» **TASK OBJECTIVE**
The word "append" marks the lines you need; copy each of them from the data.

» **THE INPUT**
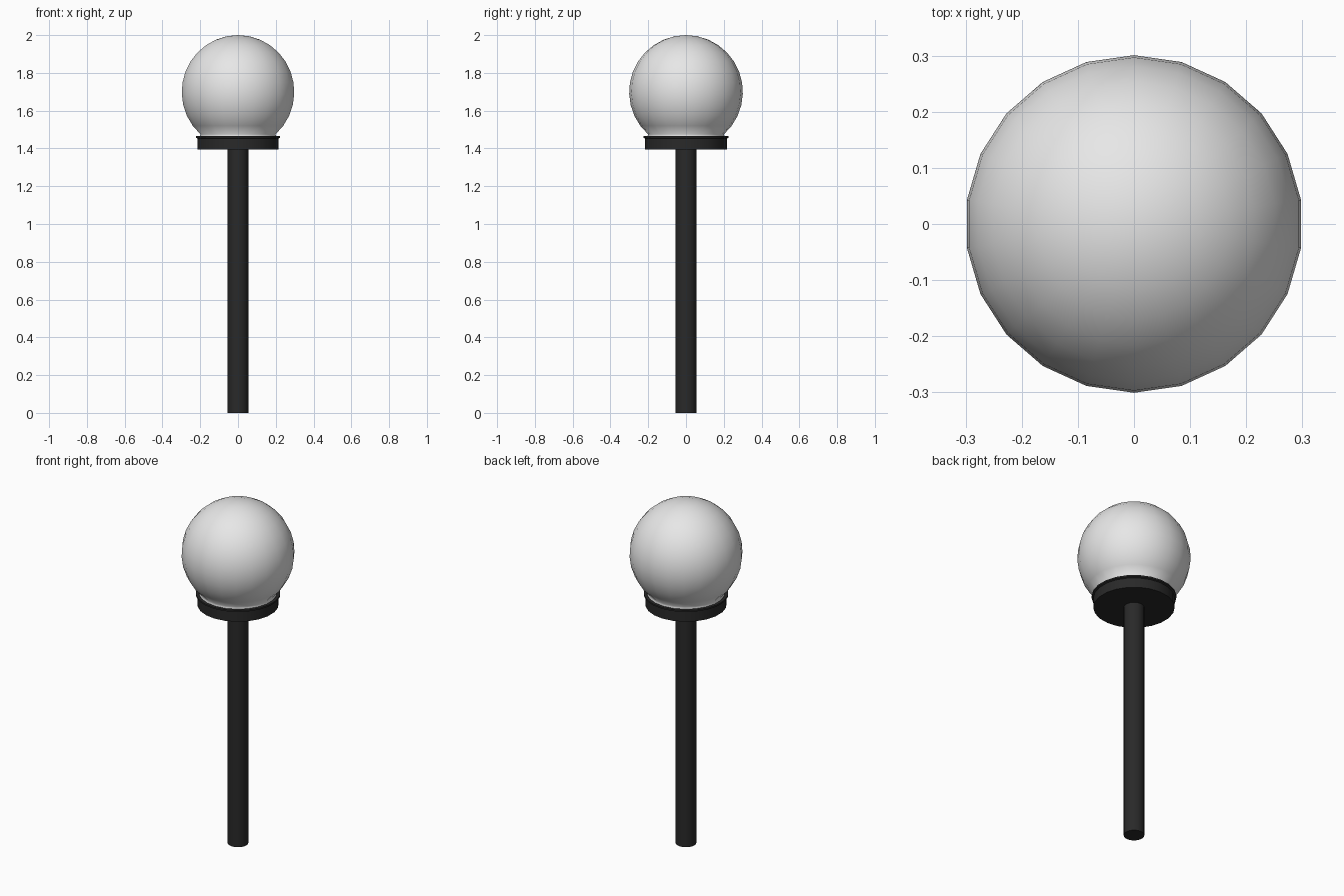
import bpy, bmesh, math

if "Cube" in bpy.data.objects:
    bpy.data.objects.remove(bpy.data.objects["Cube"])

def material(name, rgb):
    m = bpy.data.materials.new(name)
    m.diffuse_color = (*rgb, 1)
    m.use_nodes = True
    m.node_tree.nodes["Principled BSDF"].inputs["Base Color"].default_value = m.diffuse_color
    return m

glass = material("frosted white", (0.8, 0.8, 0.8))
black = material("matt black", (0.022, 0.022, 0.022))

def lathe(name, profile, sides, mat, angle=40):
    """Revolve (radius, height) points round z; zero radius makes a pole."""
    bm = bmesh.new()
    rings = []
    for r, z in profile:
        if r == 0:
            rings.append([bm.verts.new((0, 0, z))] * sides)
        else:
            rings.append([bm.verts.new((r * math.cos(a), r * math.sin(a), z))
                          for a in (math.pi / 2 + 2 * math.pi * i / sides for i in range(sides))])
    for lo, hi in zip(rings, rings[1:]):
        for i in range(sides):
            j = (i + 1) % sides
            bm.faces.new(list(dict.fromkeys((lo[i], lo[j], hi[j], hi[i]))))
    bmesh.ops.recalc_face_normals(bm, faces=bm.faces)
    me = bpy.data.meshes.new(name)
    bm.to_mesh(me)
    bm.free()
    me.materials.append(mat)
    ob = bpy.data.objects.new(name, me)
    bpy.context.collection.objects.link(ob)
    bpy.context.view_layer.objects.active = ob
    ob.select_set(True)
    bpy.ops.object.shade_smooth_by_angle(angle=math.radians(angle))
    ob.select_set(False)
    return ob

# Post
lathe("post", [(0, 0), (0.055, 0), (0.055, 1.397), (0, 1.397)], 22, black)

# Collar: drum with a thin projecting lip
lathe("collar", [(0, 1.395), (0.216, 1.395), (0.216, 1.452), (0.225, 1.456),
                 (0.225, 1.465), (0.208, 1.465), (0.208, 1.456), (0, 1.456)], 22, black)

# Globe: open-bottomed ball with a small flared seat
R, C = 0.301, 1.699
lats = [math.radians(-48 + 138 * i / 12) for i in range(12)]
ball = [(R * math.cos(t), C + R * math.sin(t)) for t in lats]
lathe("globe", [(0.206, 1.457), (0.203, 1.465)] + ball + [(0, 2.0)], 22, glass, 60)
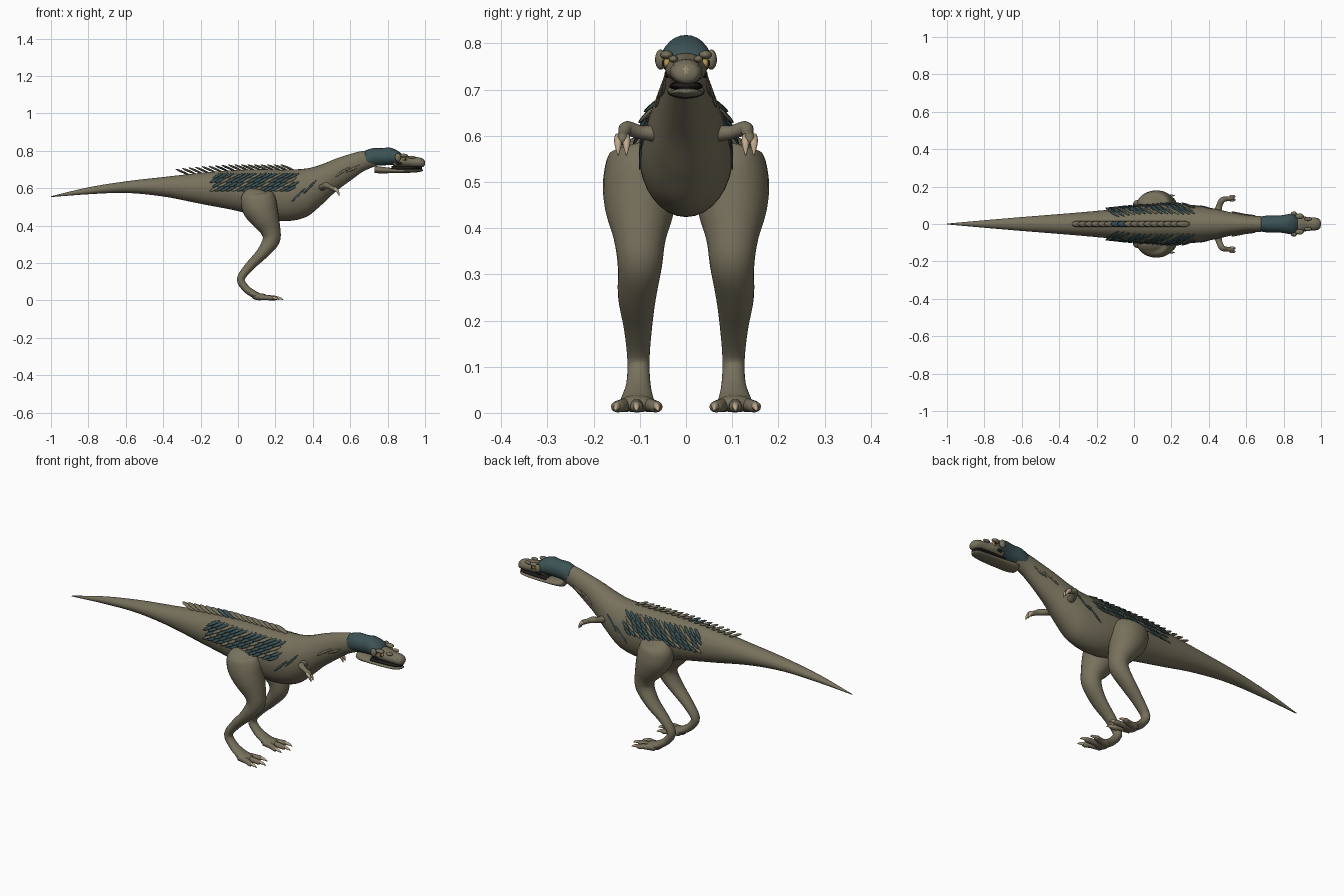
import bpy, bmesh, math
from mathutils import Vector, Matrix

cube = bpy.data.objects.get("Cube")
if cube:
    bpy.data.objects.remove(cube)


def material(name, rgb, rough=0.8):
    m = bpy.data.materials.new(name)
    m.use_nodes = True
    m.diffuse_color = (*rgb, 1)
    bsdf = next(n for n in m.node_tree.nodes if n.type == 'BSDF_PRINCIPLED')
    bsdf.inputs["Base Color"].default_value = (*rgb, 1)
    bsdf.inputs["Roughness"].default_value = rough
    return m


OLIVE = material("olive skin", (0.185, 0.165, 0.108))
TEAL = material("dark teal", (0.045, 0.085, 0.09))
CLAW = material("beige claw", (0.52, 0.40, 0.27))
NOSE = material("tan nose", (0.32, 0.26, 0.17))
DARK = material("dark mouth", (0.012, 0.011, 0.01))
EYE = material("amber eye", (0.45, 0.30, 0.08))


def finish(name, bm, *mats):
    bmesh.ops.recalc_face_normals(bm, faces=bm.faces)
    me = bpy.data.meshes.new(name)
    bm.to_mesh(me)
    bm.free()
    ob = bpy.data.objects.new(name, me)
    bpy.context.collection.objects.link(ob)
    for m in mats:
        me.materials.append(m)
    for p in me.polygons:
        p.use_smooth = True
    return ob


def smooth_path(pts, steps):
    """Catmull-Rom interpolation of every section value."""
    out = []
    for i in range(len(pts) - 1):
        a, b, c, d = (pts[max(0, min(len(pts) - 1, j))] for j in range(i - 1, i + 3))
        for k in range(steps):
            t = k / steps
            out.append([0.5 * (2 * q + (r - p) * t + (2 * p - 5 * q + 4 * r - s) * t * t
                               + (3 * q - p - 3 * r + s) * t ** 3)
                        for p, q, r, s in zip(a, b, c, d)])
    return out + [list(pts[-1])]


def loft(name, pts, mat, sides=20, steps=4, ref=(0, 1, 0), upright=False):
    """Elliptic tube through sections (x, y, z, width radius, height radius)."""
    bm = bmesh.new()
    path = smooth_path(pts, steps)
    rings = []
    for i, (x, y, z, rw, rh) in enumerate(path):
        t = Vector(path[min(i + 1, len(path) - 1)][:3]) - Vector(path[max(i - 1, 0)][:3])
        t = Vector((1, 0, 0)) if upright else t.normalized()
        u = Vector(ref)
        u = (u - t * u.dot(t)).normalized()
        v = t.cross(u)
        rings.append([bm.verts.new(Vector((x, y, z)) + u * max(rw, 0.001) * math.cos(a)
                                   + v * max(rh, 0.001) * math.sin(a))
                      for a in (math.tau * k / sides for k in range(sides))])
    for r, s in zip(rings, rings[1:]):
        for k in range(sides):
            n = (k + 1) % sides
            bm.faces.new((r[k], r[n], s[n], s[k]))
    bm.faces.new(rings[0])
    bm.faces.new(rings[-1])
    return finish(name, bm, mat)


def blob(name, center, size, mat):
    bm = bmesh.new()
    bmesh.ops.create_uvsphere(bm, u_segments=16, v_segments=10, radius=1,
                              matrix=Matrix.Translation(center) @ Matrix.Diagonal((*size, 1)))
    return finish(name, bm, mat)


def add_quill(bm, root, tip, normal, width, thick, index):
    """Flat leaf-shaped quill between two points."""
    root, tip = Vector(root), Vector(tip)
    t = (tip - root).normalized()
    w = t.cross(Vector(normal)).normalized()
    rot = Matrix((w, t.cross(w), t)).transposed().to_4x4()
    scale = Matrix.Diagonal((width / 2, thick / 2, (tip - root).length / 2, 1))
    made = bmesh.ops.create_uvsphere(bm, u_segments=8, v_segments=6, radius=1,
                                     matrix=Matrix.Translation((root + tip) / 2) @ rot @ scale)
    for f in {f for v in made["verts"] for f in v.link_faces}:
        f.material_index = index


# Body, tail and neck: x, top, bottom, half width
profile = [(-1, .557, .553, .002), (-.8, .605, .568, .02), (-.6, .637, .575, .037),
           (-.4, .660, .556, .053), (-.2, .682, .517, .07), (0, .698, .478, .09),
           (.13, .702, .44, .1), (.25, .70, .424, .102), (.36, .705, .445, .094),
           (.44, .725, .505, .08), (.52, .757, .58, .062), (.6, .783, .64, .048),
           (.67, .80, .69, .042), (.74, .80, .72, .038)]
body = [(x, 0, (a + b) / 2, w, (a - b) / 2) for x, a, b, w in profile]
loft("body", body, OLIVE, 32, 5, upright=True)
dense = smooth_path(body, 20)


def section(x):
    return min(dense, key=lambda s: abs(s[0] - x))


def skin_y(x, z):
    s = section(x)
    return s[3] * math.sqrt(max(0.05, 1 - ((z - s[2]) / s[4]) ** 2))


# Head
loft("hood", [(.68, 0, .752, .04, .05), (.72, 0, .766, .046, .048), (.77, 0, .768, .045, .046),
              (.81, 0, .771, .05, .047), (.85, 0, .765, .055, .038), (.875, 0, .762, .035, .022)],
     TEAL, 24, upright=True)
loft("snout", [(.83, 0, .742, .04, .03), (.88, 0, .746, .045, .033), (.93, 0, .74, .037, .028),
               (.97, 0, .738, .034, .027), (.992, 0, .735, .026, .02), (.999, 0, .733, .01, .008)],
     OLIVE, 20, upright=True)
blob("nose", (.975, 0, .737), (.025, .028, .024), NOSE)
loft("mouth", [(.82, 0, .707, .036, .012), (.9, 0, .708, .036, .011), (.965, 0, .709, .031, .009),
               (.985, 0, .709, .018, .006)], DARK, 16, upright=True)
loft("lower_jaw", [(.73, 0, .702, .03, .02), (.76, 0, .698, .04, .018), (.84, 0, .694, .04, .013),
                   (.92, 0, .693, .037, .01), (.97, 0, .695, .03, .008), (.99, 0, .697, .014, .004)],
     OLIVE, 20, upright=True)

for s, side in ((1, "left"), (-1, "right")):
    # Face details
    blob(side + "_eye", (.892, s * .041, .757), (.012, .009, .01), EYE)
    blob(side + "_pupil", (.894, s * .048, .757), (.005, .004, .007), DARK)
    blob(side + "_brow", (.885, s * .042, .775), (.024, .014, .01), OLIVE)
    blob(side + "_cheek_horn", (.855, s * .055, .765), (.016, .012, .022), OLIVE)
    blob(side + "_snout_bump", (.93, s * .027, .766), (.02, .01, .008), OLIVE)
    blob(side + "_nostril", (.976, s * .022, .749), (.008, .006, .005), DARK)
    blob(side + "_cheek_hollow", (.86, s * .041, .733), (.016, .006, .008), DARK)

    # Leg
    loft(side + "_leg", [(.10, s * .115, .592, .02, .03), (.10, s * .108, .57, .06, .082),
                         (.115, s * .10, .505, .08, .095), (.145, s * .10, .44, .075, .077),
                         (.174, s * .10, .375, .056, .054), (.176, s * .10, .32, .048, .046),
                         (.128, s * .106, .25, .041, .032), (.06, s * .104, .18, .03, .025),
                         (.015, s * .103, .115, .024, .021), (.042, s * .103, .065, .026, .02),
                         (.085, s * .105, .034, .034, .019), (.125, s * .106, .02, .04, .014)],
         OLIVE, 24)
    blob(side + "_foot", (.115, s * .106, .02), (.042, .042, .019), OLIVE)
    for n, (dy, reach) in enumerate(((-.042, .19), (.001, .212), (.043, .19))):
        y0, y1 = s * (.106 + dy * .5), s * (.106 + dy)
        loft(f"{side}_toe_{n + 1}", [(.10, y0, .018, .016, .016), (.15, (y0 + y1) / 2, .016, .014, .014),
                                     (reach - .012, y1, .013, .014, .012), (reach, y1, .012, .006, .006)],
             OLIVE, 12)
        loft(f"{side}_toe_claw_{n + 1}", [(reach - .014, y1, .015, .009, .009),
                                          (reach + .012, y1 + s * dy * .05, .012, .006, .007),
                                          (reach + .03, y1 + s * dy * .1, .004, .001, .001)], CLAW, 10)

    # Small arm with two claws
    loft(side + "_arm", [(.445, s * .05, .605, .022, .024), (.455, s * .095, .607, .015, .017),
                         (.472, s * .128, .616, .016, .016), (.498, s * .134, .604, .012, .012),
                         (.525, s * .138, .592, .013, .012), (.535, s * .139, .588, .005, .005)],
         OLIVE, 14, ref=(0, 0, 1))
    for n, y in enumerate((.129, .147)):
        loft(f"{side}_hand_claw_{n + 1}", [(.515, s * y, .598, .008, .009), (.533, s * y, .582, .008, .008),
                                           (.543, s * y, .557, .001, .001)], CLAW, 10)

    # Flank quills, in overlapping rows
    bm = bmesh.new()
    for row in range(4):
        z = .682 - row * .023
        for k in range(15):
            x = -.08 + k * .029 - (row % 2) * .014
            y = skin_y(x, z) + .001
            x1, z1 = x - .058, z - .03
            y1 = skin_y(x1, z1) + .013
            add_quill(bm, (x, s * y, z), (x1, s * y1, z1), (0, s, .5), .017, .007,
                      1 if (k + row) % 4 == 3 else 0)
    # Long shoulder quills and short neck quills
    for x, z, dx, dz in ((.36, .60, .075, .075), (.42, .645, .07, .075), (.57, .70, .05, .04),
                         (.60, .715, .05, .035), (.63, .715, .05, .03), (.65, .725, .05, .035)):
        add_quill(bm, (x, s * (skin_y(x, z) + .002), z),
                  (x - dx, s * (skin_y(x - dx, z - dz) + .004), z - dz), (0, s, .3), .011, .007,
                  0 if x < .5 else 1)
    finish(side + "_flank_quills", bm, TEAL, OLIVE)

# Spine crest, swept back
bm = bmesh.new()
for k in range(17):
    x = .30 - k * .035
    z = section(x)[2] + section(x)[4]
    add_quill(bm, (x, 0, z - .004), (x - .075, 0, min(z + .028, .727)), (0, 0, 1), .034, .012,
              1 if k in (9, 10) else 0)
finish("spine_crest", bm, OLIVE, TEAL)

» **THE ANSWER**
            rings.append([bm.verts.new((0, 0, z))] * sides)
            rings.append([bm.verts.new((r * math.cos(a), r * math.sin(a), z))
    me.materials.append(mat)
        me.materials.append(m)
            out.append([0.5 * (2 * q + (r - p) * t + (2 * p - 5 * q + 4 * r - s) * t * t
        rings.append([bm.verts.new(Vector((x, y, z)) + u * max(rw, 0.001) * math.cos(a)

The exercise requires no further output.